Machine Learning with R - Introduction

Prerequisites (knowledge of topic)
This course assumes no prior experience with machine learning or R, though it may be helpful to be familiar with introductory statistics and programming.

Hardware
A laptop computer is required to complete the in-class exercises.

Software
R (https://www.r-project.org/) and R Studio (https://www.rstudio.com/products/rstudio/) are available at no cost and are needed for this course.

Course content
Machine learning, put simply, involves teaching computers to learn from experience, typically for the purpose of identifying or responding to patterns or making predictions about what may happen in the future. This course is intended to be an introduction to machine learning methods through the exploration of real-world examples. We will cover the basic math and statistical theory needed to understand and apply many of the most common machine learning techniques, but no advanced math or programming skills are required. The target audience may include social scientists or practitioners who are interested in understanding more about these methods and their applications. Students with extensive programming or statistics experience may be better served by a more theoretical course on these methods.

Structure
The course will be designed to be interactive, with ample time for hands-on practice with the Machine Learning methods. Each day will include several lectures based on a Machine Learning topic, in addition to hands-on “lab” sections to apply the learnings to new datasets (or your own data, if desired).

The schedule will be as follows:

Day 1: Introducing Machine Learning with R

Day 2: Intermediate ML Methods – Classification Models

 
Day 3: Intermediate ML Methods – Numeric Prediction

 
Day 4: Advanced Classification Models

Day 5: Other ML Methods

Literature

Mandatory
Machine Learning with R (3rd ed.) by Brett Lantz (2019). Packt Publishing

Supplementary / voluntary
None required.

Mandatory readings before course start
Please install R and R Studio on your laptop prior to the 1st class. Be sure that these are working correctly and that external packages can be installed. Instructions for doing this are in the first chapter of Machine Learning with R.
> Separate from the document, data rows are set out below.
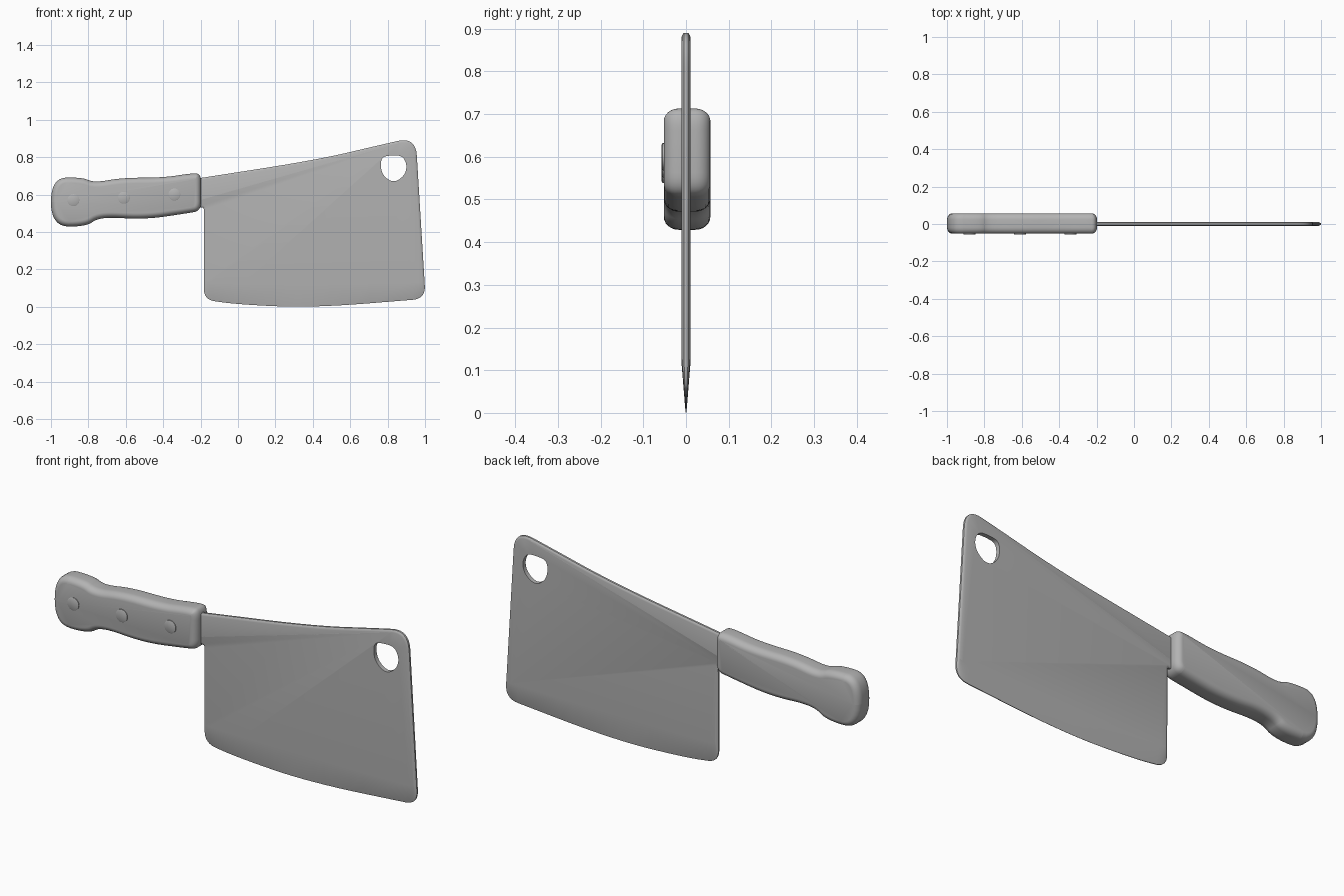
import bpy, bmesh, math
from mathutils import Vector

if "Cube" in bpy.data.objects:
    bpy.data.objects.remove(bpy.data.objects["Cube"], do_unlink=True)

grey = bpy.data.materials.new("plain grey")
grey.use_nodes = True
grey.diffuse_color = (0.45, 0.45, 0.45, 1)
grey.node_tree.nodes["Principled BSDF"].inputs["Base Color"].default_value = grey.diffuse_color


def rounded(corners, steps=8):
    """Round each (x, z, cut) corner with a quadratic curve."""
    pts = []
    n = len(corners)
    for i, (x, z, cut) in enumerate(corners):
        p = Vector((x, z))
        ends = []
        for q in (corners[i - 1], corners[(i + 1) % n]):
            edge = Vector(q[:2]) - p
            ends.append(p + edge.normalized() * min(cut, edge.length * 0.499))
        a, b = ends
        for k in range(steps + 1):
            t = k / steps
            pts.append(a * (1 - t) ** 2 + p * (2 * t * (1 - t)) + b * t * t)
    return pts


def inset(pts, d):
    """Move a clockwise outline inwards by d."""
    out = []
    for i, p in enumerate(pts):
        t = (pts[(i + 1) % len(pts)] - pts[i - 1]).normalized()
        out.append(p + Vector((t.y, -t.x)) * d)
    return out


def slab(name, outline, rings, centre=0.0, shape=None):
    """Build a flat solid whose rim follows (inset, half thickness) rings."""
    bm = bmesh.new()
    layers = [(d, -h, k) for k, (d, h) in reversed(list(enumerate(rings)))]
    layers += [(d, h, k) for k, (d, h) in enumerate(rings)]
    loops = []
    for d, y, k in layers:
        loop = []
        for p in inset(outline, d):
            x, yy, z = shape(p.x, y, p.y, k) if shape else (p.x, y, p.y)
            loop.append(bm.verts.new((x, yy + centre, z)))
        loops.append(loop)
    n = len(outline)
    for a, b in zip(loops, loops[1:]):
        for i in range(n):
            j = (i + 1) % n
            bm.faces.new((a[i], a[j], b[j], b[i]))
    bm.faces.new(loops[0])
    bm.faces.new(loops[-1])
    bmesh.ops.recalc_face_normals(bm, faces=bm.faces)
    mesh = bpy.data.meshes.new(name)
    bm.to_mesh(mesh)
    bm.free()
    mesh.materials.append(grey)
    obj = bpy.data.objects.new(name, mesh)
    bpy.context.collection.objects.link(obj)
    return obj


def activate(obj):
    bpy.ops.object.select_all(action='DESELECT')
    obj.select_set(True)
    bpy.context.view_layer.objects.active = obj


def smooth(obj, degrees):
    activate(obj)
    bpy.ops.object.shade_smooth_by_angle(angle=math.radians(degrees))


# Blade with a wedge ground along its lower edge
def wedge(x, y, z, ring):
    if z < 0.15:
        if ring == 2:
            z = 0.12 + 0.2 * z
        else:
            y *= max(0.1, (max(z, 0) / 0.15) ** 0.6)
    return x, y, z


blade_outline = rounded([
    (-0.28, 0.66, 0.01), (-0.21, 0.687, 0.02), (0.42, 0.785, 0.3),
    (0.76, 0.865, 0.1), (0.95, 0.908, 0.1), (1.003, 0.043, 0.07),
    (0.4, -0.006, 1), (0, 0.012, 1), (-0.183, 0.038, 0.06),
    (-0.183, 0.53, 0.01), (-0.28, 0.54, 0.01)])
blade = slab("blade", blade_outline, [(0, 0.005), (0.005, 0.009), (0.012, 0.011)], shape=wedge)

# Hanging hole cut through the far upper corner
hole_outline = rounded([
    (0.83, 0.66, 0.04), (0.765, 0.71, 1), (0.762, 0.80, 1), (0.82, 0.81, 1),
    (0.88, 0.808, 1), (0.905, 0.755, 1), (0.89, 0.70, 1)])
cutter = slab("hole_cutter", hole_outline, [(0, 0.1)])
cutter.hide_render = True
cut = blade.modifiers.new("hole", 'BOOLEAN')
cut.operation = 'DIFFERENCE'
cut.solver = 'EXACT'
cut.object = cutter
activate(blade)
bpy.ops.object.modifier_apply(modifier=cut.name)
bpy.data.objects.remove(cutter, do_unlink=True)
smooth(blade, 40)

# Handle with a round butt and softly rounded rim
handle_outline = rounded([
    (-1, 0.69, 1), (-0.83, 0.692, 1), (-0.77, 0.663, 1), (-0.62, 0.69, 1),
    (-0.4, 0.69, 1), (-0.25, 0.714, 1), (-0.197, 0.712, 0.05),
    (-0.197, 0.513, 0.05), (-0.27, 0.50, 1), (-0.5, 0.466, 1),
    (-0.74, 0.482, 1), (-0.81, 0.428, 1), (-1, 0.43, 1)])
rim = [(0.03 * (1 - math.cos(a)), 0.0195 + 0.035 * math.sin(a))
       for a in (math.pi / 2 * k / 6 for k in range(7))]
handle = slab("handle", handle_outline, rim, centre=0.0025)
smooth(handle, 50)

# Three low rivets on the front of the handle
for i, (x, z) in enumerate([(-0.88, 0.57), (-0.61, 0.583), (-0.34, 0.6)]):
    circle = [Vector((x + 0.032 * math.sin(a), z + 0.032 * math.cos(a)))
              for a in (math.tau * k / 24 for k in range(24))]
    rivet = slab(f"rivet_{i + 1}", circle, [(0, 0.003), (0.004, 0.005)], centre=-0.052)
    smooth(rivet, 40)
Examination part
100% of the course grade will be based on a project and final report (approximately 10 pages), to be delivered within 2-3 weeks after the course. The project is intended to demonstrate your ability to apply the course materials to a dataset of your own choosing. Students should feel free to use a project related to their career or field of study. For example, one may use this opportunity to advance his/her dissertation research or complete a task for his/her job. The exact scoring criteria for this assignment will be provided on the first day of class. This will be graded based on its use of the methods covered in class as well as making appropriate conclusions from the data.

There will also be brief quizzes at the start of each lecture, which cover the previous day's materials. These are ungraded and are designed to provoke thought and discussion.

Supplementary aids
Students may reference literature and class materials as needed when writing the final project report.


Examination content

The final project report should illustrate an ability to apply machine learning methods to a new dataset, which may be on a topic of the student’s choosing. The student should explore the data and explain the methods applied. Detailed instructions will be provided on the fist day of class.